Supplied material:
···

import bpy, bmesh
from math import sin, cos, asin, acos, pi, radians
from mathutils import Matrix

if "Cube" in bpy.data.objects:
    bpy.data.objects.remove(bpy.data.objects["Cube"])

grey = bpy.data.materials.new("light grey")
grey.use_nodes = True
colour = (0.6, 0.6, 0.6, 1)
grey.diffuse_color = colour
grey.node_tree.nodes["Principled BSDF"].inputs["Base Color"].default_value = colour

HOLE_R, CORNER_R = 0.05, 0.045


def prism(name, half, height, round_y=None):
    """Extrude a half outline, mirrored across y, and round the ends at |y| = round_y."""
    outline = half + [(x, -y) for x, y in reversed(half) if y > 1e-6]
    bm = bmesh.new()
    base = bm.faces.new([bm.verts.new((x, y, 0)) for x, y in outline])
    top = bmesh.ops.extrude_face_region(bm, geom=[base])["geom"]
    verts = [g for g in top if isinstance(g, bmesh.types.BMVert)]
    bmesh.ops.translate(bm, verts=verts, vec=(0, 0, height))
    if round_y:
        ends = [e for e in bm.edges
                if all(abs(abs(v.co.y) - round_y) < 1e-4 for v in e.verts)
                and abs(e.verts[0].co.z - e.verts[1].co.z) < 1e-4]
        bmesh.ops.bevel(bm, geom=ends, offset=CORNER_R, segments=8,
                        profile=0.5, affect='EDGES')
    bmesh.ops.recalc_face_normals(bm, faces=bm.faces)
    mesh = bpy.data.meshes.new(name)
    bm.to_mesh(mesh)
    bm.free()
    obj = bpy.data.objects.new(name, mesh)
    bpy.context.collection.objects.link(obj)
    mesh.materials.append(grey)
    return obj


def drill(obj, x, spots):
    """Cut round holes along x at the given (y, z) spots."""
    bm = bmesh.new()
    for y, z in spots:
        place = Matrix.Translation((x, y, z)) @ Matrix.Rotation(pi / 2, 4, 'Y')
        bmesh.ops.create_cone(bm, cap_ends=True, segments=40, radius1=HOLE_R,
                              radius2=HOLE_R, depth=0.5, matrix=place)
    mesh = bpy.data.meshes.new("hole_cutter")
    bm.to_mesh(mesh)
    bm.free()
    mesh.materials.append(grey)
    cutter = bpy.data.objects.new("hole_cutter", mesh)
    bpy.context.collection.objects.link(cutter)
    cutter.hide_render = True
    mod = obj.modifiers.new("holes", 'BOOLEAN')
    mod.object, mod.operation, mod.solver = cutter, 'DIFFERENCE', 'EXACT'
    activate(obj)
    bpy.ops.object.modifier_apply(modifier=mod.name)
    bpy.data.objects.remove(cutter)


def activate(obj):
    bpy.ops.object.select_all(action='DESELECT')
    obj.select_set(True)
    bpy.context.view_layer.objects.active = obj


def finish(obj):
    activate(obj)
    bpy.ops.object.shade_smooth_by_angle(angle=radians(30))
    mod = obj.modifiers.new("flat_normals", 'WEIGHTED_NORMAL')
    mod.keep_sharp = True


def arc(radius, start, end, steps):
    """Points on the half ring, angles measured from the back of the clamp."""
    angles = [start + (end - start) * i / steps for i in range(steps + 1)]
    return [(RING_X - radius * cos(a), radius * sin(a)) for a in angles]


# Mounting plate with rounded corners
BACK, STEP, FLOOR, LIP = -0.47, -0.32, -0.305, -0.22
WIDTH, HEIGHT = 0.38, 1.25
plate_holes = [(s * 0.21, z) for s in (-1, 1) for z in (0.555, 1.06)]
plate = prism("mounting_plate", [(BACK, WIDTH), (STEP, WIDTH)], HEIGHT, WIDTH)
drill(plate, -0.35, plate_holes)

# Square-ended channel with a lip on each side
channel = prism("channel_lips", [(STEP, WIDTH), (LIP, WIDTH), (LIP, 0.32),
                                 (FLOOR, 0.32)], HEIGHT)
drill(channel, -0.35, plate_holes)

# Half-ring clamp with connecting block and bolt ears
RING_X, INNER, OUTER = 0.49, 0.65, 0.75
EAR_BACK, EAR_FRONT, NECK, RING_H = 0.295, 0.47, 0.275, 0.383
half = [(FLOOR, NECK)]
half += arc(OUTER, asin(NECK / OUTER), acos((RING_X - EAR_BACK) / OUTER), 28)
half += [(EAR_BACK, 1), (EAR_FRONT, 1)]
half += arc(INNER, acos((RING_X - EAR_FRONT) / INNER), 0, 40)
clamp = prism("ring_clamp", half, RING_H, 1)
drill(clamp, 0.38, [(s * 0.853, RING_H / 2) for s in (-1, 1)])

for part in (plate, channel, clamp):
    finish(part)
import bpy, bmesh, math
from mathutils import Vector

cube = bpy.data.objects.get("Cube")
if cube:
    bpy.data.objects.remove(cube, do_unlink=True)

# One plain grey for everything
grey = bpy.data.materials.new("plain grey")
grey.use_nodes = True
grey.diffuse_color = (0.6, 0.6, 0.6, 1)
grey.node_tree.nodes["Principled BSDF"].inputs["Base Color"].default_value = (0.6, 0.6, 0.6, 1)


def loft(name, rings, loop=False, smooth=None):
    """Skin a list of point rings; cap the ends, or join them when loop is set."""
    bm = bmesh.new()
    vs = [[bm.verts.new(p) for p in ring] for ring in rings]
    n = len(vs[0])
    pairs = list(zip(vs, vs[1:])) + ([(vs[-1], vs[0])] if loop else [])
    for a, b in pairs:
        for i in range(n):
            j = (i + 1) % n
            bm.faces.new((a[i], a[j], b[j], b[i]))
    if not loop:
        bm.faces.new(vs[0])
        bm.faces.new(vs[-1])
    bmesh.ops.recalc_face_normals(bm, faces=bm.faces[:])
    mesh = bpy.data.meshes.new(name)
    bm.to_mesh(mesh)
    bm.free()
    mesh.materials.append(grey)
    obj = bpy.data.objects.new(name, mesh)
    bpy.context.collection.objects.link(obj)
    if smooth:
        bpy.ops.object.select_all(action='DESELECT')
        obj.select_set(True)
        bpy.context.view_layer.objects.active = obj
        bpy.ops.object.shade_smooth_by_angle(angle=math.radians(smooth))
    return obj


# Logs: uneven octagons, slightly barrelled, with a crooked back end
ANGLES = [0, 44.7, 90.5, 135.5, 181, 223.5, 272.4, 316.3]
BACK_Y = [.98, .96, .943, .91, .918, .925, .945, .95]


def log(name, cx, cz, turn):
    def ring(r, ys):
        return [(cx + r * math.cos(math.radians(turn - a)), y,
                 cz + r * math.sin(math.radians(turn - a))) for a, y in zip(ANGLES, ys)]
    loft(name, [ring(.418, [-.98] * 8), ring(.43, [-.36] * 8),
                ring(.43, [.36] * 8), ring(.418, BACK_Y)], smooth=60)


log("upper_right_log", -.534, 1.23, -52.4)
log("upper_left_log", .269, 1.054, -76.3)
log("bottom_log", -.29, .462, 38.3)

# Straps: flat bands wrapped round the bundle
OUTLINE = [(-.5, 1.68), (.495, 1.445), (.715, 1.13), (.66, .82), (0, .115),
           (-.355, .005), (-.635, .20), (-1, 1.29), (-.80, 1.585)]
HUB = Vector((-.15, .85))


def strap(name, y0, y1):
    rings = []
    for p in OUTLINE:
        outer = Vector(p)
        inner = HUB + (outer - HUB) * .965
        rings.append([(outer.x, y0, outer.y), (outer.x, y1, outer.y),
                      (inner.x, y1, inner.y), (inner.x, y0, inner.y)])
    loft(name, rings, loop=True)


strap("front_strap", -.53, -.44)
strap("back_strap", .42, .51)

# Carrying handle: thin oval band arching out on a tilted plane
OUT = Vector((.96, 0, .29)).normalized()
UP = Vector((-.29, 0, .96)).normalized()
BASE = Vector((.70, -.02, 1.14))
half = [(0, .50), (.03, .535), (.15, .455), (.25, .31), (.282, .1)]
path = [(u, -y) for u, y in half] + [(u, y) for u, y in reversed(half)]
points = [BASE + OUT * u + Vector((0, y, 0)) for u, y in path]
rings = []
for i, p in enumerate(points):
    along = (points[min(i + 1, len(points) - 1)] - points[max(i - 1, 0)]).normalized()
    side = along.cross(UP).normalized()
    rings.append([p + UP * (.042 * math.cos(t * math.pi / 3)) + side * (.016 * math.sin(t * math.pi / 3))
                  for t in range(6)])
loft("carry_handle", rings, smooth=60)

···

Work item: Within the data above, pick out all lines holding the word "None".

Task response:
def prism(name, half, height, round_y=None):
def loft(name, rings, loop=False, smooth=None):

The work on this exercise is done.